Page images
PDF
EPUB

Bad customs of bygone times should certainly be given up.

Just as the body gets clean and hale by bathing,

So does the soul become pure and holy by good thoughts.

He who is not ashamed of vice and does not repent for it when alone,

Is base and shameless enough to practise it openly. That a man's own sins are fewer than those of another,

Should in no way be considered a justification for committing fresh sins.

So long as a single boil continues on the skin the body cannot be said to be healthy;

So long as a man has got one vicious habit in him, he enjoys no security of happiness.

-NARMADASHANKAR.*

Hypocrisy is the homage that vice pays to virtue.

-ROCHEFOUCAULD.

A wicked man who reproaches a virtuous one, is like one who looks up and spites at Heaven; the spittle soils not the Heaven, but comes back and defiles his own person. So again, he is like one who flings dirt at another, when the wind is contrary, the dirt does but return on him who threw it. The virtuous man cannot be hurt the misery that the other would inflict comes back on himself.

-BUDDHA.

Live, vile, and evil, have the self-same letters,
He lives but vile, whom evil holds in fetters.

t;

* A Gujarâti poet.

Avoid doing all wicked actions, practise most perfect virtue, thoroughly subdue your mind.

-DOCTRINE Of Buddha.

If I am right, thy grace impart
Still in the right to stay;

If I am wrong, oh teach my heart

To find the better way.

-POPE.

The end and the reward of toil is rest.

Be all my prayer for virtue and for peace.
Of wealth and fame, of pomp and power possess'd,
Who ever felt his weight of woe decrease?

-BEATTIE.

A PRAYER.

O God! My Father and my Friend,
Ever thy blessings to me send;
Let me have Virtue for my guide,
And wisdom always at my side.
Thus cheerfully through life I'll go,
Nor ever feel the sting of woe;
Contented with the humblest lot-
Happy, though in the meanest cot.

*

-MRS. HEMANS.

THE STORY OF THE THREE ROBBERS.

Three robbers, having acquired by various atrocities, what amounted to a very valuable booty, agreed to divide the spoil, and to retire from so dangerous a vocation. When the day, which they had appointed for this pur

* Written at the age of nine.

pose, arrived, one of them was dispatched to a neighbouring town, to purchase provisions for their last feast. The other two secretly agreed to murder him on his return, that they might come in for one half of the plunder, instead of a third. They did so. But the murdered man was a closer calculator even than his assassins, for he had previously poisoned a part of the provisions, that he might appropriate unto himself the whole of the spoil. These three persons were found dead together, a signal instance that nothing is so blind and suicidal, as the selfishness of vice.

ZAAXAR

158. WANTS.

Man wants but little here below,

Nor wants that little long.

-GOLDSMITH.

Nature furnishes what nature absolutely needs.

-SENECA.

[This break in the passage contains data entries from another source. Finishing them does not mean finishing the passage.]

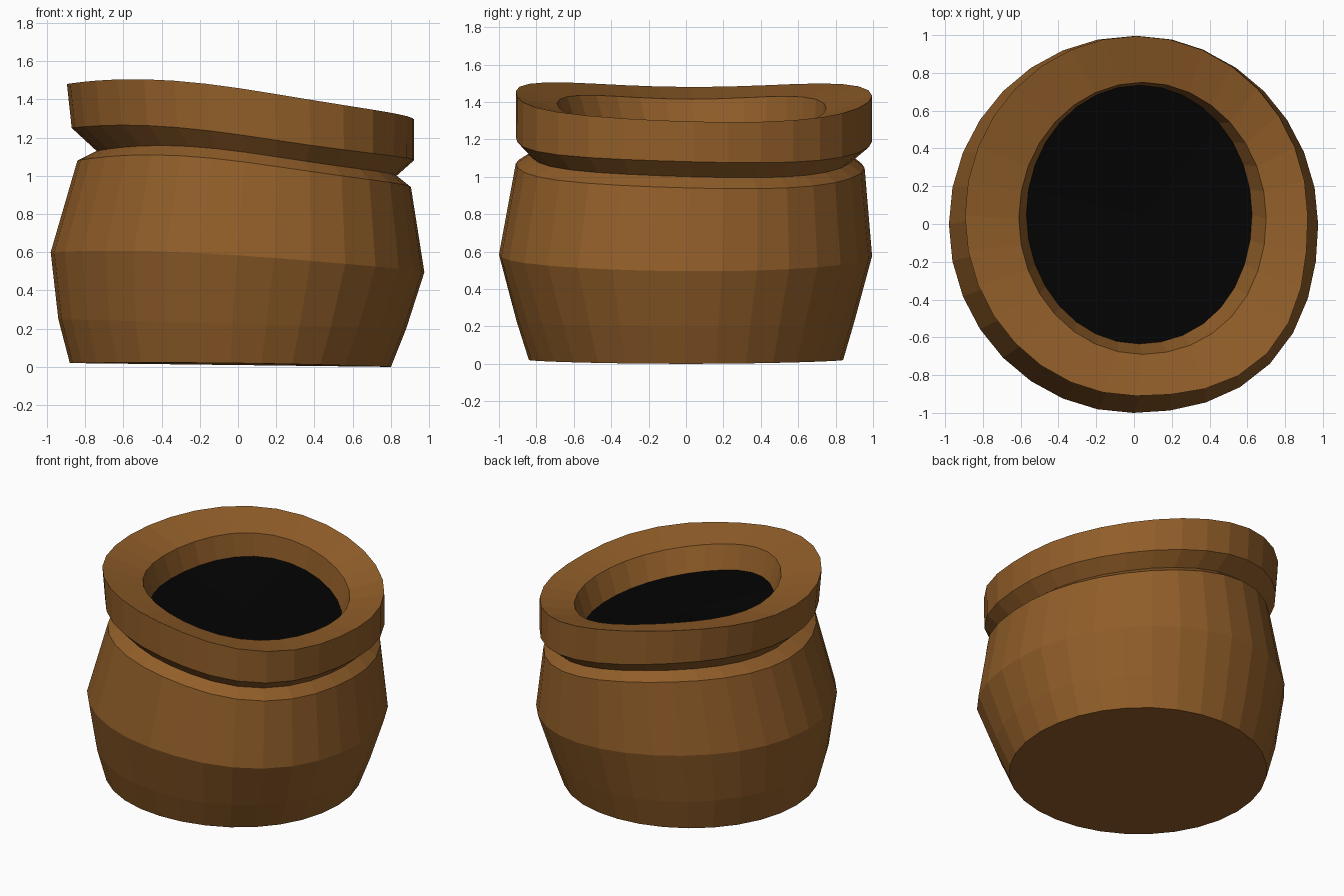
import bpy, bmesh
from math import cos, sin, pi

if "Cube" in bpy.data.objects:
    bpy.data.objects.remove(bpy.data.objects["Cube"])

SIDES = 32


def material(name, color):
    m = bpy.data.materials.new(name)
    m.diffuse_color = color
    m.use_nodes = True
    m.node_tree.nodes["Principled BSDF"].inputs["Base Color"].default_value = m.diffuse_color
    return m


def ring(bm, x0, x1, y0, y1, zl, zr, zy, warp, bulge):
    """Warped oval: x/y extents, heights at left, right, front/back,
    unevenness in height, and outward bulge at the front right."""
    mx = (zl + zr) / 2
    a, b, c = (mx + zy) / 2, (zr - zl) / 2, (mx - zy) / 2
    verts = []
    for i in range(SIDES):
        t = 2 * pi * i / SIDES
        uneven = (0.014 * (cos(3 * t) - cos(t))
                  - 0.006 * sin(2 * t) - 0.012 * sin(t))
        swell = 1
        if cos(t) > 0 > sin(t):
            swell += bulge * sin(2 * t) ** 2
        verts.append(bm.verts.new((
            (x0 + x1) / 2 + (x1 - x0) / 2 * cos(t) * swell,
            (y0 + y1) / 2 + (y1 - y0) / 2 * sin(t) * swell,
            a + b * cos(t) + c * cos(2 * t) + warp * uneven)))
    return verts


def finish(bm, name, mat):
    me = bpy.data.meshes.new(name)
    bm.to_mesh(me)
    bm.free()
    me.materials.append(mat)
    ob = bpy.data.objects.new(name, me)
    bpy.context.collection.objects.link(ob)
    return ob


clay = material("clay", (0.285, 0.112, 0.022, 1))
dark = material("dark_filling", (0.001, 0.001, 0.001, 1))

# Pot: belly, pinched neck, heavy lip and inner wall
surface = (-0.57, 0.625, -0.635, 0.735, 1.25, 1.10, 1.22, 1, 0.02)
profile = [
    (-0.88, 0.80, -0.84, 0.84, 0.02, 0.00, 0.02, 0, 0.01),
    (-0.94, 0.88, -0.905, 0.90, 0.25, 0.20, 0.225, 0, 0.025),
    (-0.98, 0.975, -1.0, 0.995, 0.60, 0.495, 0.58, 0.3, 0.045),
    (-0.84, 0.905, -0.91, 0.955, 1.08, 0.94, 1.06, 1, 0.06),
    (-0.74, 0.83, -0.83, 0.89, 1.13, 1.00, 1.11, 1, 0.06),
    (-0.87, 0.92, -0.91, 0.995, 1.25, 1.08, 1.20, 1, 0.075),
    (-0.895, 0.92, -0.91, 0.995, 1.48, 1.295, 1.445, 1, 0.08),
    (-0.61, 0.70, -0.69, 0.75, 1.415, 1.265, 1.38, 1, 0.02),
    surface,
]
bm = bmesh.new()
rings = [ring(bm, *p) for p in profile]
for lo, hi in zip(rings, rings[1:]):
    for i in range(SIDES):
        j = (i + 1) % SIDES
        bm.faces.new((lo[i], lo[j], hi[j], hi[i]))
bm.faces.new(rings[0][::-1])
finish(bm, "pot", clay)

# Dark filling that closes the opening
bm = bmesh.new()
edge = ring(bm, *surface)
centre = bm.verts.new((0.03, 0.05, 1.2))
for i in range(SIDES):
    bm.faces.new((edge[i], edge[(i + 1) % SIDES], centre))
finish(bm, "filling", dark)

Nature makes us poor only when we want necessaries (the number thus in want are comparatively few): but custom gives the name of poverty to the want of superfluities.

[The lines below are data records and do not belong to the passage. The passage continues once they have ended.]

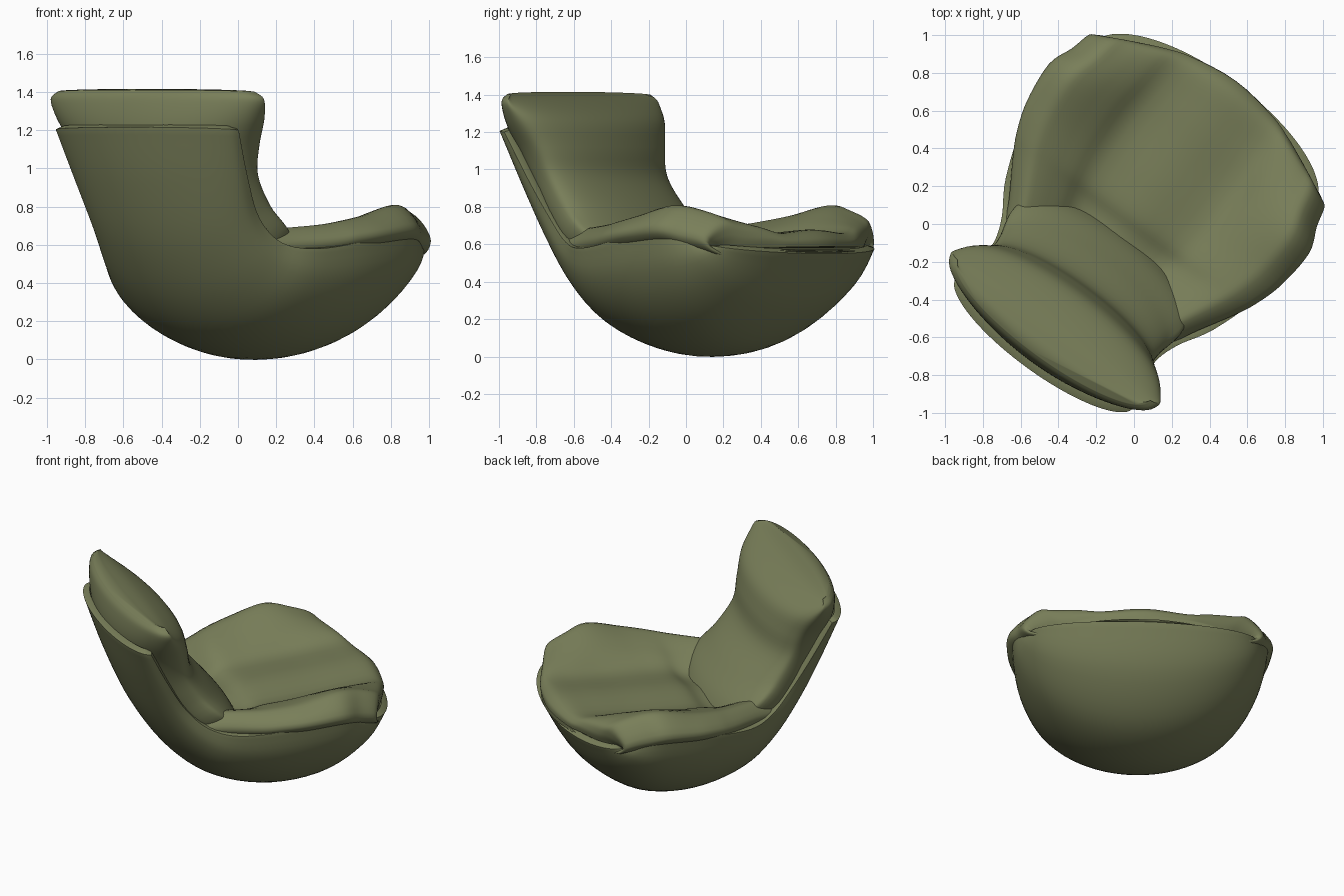
import bpy, bmesh, math
from mathutils import Vector, Matrix

if "Cube" in bpy.data.objects:
    bpy.data.objects.remove(bpy.data.objects["Cube"])

# chair faces (0.59, 0.81) in plan: local x = width, local y = forward
TURN = Matrix(((0.81, 0.59, 0, -.01), (-0.59, 0.81, 0, .005), (0, 0, 1, 0), (0, 0, 0, 1)))
mat = bpy.data.materials.new("olive")
mat.diffuse_color = (0.19, 0.21, 0.10, 1)
mat.use_nodes = True
mat.node_tree.nodes["Principled BSDF"].inputs["Base Color"].default_value = mat.diffuse_color


def refine(pts, n, closed):
    """Catmull-Rom curve through the points."""
    out, m = [], len(pts)
    get = (lambda i: pts[i % m]) if closed else (lambda i: pts[max(0, min(m - 1, i))])
    for i in range(m if closed else m - 1):
        a, b, c, d = (get(i + k) for k in (-1, 0, 1, 2))
        for j in range(n):
            t = j / n
            out.append(0.5 * (2 * b + (c - a) * t + (2 * a - 5 * b + 4 * c - d) * t * t
                              + (3 * b - a - 3 * c + d) * t ** 3))
    return out if closed else out + [pts[-1]]


def loft(name, rings, closed, thickness=0):
    rings = [refine(r, 4, closed) for r in rings]
    cols = [refine(list(c), 5, False) for c in zip(*rings)]
    bm = bmesh.new()
    vs = [[bm.verts.new(p) for p in c] for c in cols]
    n = len(vs)
    for i in range(n if closed else n - 1):
        a, b = vs[i], vs[(i + 1) % n]
        for j in range(len(a) - 1):
            bm.faces.new((a[j], b[j], b[j + 1], a[j + 1]))
    if closed:
        for e in (0, -1):
            bm.faces.new([c[e] for c in vs])
    bmesh.ops.recalc_face_normals(bm, faces=bm.faces)
    if not closed:   # make the open bowl face outward
        low = min(bm.faces, key=lambda f: f.calc_center_median().z)
        if low.normal.z > 0:
            bmesh.ops.reverse_faces(bm, faces=bm.faces)
    me = bpy.data.meshes.new(name)
    bm.to_mesh(me)
    bm.free()
    me.transform(TURN)
    me.materials.append(mat)
    ob = bpy.data.objects.new(name, me)
    bpy.context.collection.objects.link(ob)
    bpy.context.view_layer.objects.active = ob
    ob.select_set(True)
    if thickness:
        mod = ob.modifiers.new("thickness", 'SOLIDIFY')
        mod.thickness, mod.offset = thickness, -1
        bev = ob.modifiers.new("round_rim", 'BEVEL')
        bev.width, bev.segments = thickness * 0.45, 3
        bev.limit_method, bev.angle_limit = 'ANGLE', math.radians(50)
    bpy.ops.object.shade_smooth_by_angle(angle=math.radians(60))
    ob.select_set(False)
    return ob


def arc(centre, edge, angles, power=1.0):
    """Points from a centre (y, z) out to an edge (x, y, z) on a quarter ellipse."""
    pts = []
    for a in angles:
        s, k = math.sin(a), 1 - math.cos(abs(a)) ** power
        pts.append(Vector((edge[0] * s, centre[0] + (edge[1] - centre[0]) * k,
                           centre[1] + (edge[2] - centre[1]) * k)))
    return pts


# outer shell: bowl swept from the back top to the front rim
SHELL = [((-.945, 1.215), (.585, -.78, 1.20)), ((-.85, .92), (.55, -.65, .95)),
         ((-.70, .58), (.53, -.52, .74)), ((-.49, .28), (.575, -.38, .61)),
         ((-.24, .09), (.68, -.20, .58)), ((.10, .0), (.78, .10, .62)),
         ((.45, .05), (.82, .41, .66)), ((.75, .27), (.78, .56, .62)),
         ((.92, .55), (.725, .64, .60))]
half = math.pi / 2
angles = [half * k / 6 for k in range(-6, 7)]
loft("outer_shell", [arc(c, e, angles) for c, e in SHELL], False, 0.045)

# back cushion: stacked lens sections (front centre, edge, back centre)
BACK = [((-.06, .50), (.46, -.18, .50), (-.30, .36)),
        ((-.12, .62), (.55, -.30, .66), (-.56, .48)),
        ((-.24, .77), (.525, -.45, .81), (-.71, .65)),
        ((-.39, .95), (.525, -.55, .97), (-.81, .85)),
        ((-.43, 1.12), (.57, -.60, 1.12), (-.88, 1.05)),
        ((-.49, 1.27), (.65, -.66, 1.27), (-.905, 1.22)),
        ((-.66, 1.38), (.68, -.69, 1.36), (-.89, 1.36)),
        ((-.80, 1.415), (.63, -.70, 1.40), (-.86, 1.41))]
rings = []
for f, e, b in BACK:
    front = arc(f, e, [half * k / 5 for k in range(-5, 6)], 0.9)
    rear = arc(b, e, [half * k / 5 for k in range(4, -5, -1)])
    rings.append(front + rear)
loft("back_cushion", rings, True)

# seat cushion with raised side bolsters:
# y, edge setback, half width, pan, bolster, edge heights, thickness
SEAT = [(-.46, 0, .52, .52, .66, .58, .14), (-.30, 0, .59, .55, .68, .60, .14),
        (-.08, 0, .72, .56, .70, .62, .14), (.04, 0, .78, .60, .72, .64, .14),
        (.20, 0, .83, .615, .75, .66, .14), (.45, .03, .85, .63, .80, .68, .14),
        (.68, .12, .80, .65, .77, .65, .14), (.85, .18, .77, .66, .72, .62, .12),
        (.92, .24, .73, .625, .65, .60, .07), (.93, .27, .70, .585, .59, .58, .02)]
rings = []
for y, d, w, zc, zb, ze, t in SEAT:
    prof = [(0, zc + .02 * t / .14), (.36, zc), (.55, zc + .5 * (zb - zc)), (.74, zb - .01),
            (.87, zb), (1, ze), (.85, ze - .7 * t), (.45, zc - .9 * t)]
    pts = [(s, z) for s, z in prof] + [(0, zc - t)] + [(-s, z) for s, z in prof[:0:-1]]
    rings.append([Vector((s * w, y - d * s * s, z)) for s, z in pts])
loft("seat_cushion", rings, True)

Our natural and real wants are confined to narrow bounds, while those, which fancy and custom create, are confined to none.

Man's rich with little, were his judgment true;
Nature is frugal, and her wants are few:
Those few wants answer'd, bring sincere delights,
But fools create themselves new appetites.

--YOUNG.

The chief source of human discontent is to be looked for not in real but in our fictitious wants: not in the demand of nature, but in the artificial cravings of desire.

We are ruined, not by what we really want, but by what we think we do; therefore never go abroad in

search of your wants. If they be real wants, they will come home in search of you; for he that buys what he does not want, will soon want what he cannot buy.

-COLTON.

Men are not influenced by things but by their thoughts about things.

-EPICTETUS.

The necessities that exist are generally created by the superfluities that are enjoyed.

"How came you to go to the bad so horribly ?" asked a man of another, whom he found in destitute circumstances. "The truth is," the reply was, "I bought so many superfluities, that at last had to sell my necessaries."

To be without any wants is the Divine prerogative; our praise is, that we add not to the number of those to which we were appointed-that we have none which we can avoid-that we have none from conduct. In this we attain the utmost fection within our reach.

our own misdegree of per

On the other hand when fancy has multiplied our necessities-when we owe I know not how many to ourselves when our ease is made dependent on delicacies, to which our Maker never subjected it-when the cravings of our luxury bear no proportion to those of our natural hunger, what a degenerate race do we become! What do we but sink our rank in the creation.

-DEAN BOLTON.

Happy is he who limits his wants to his necessities.

« PreviousContinue »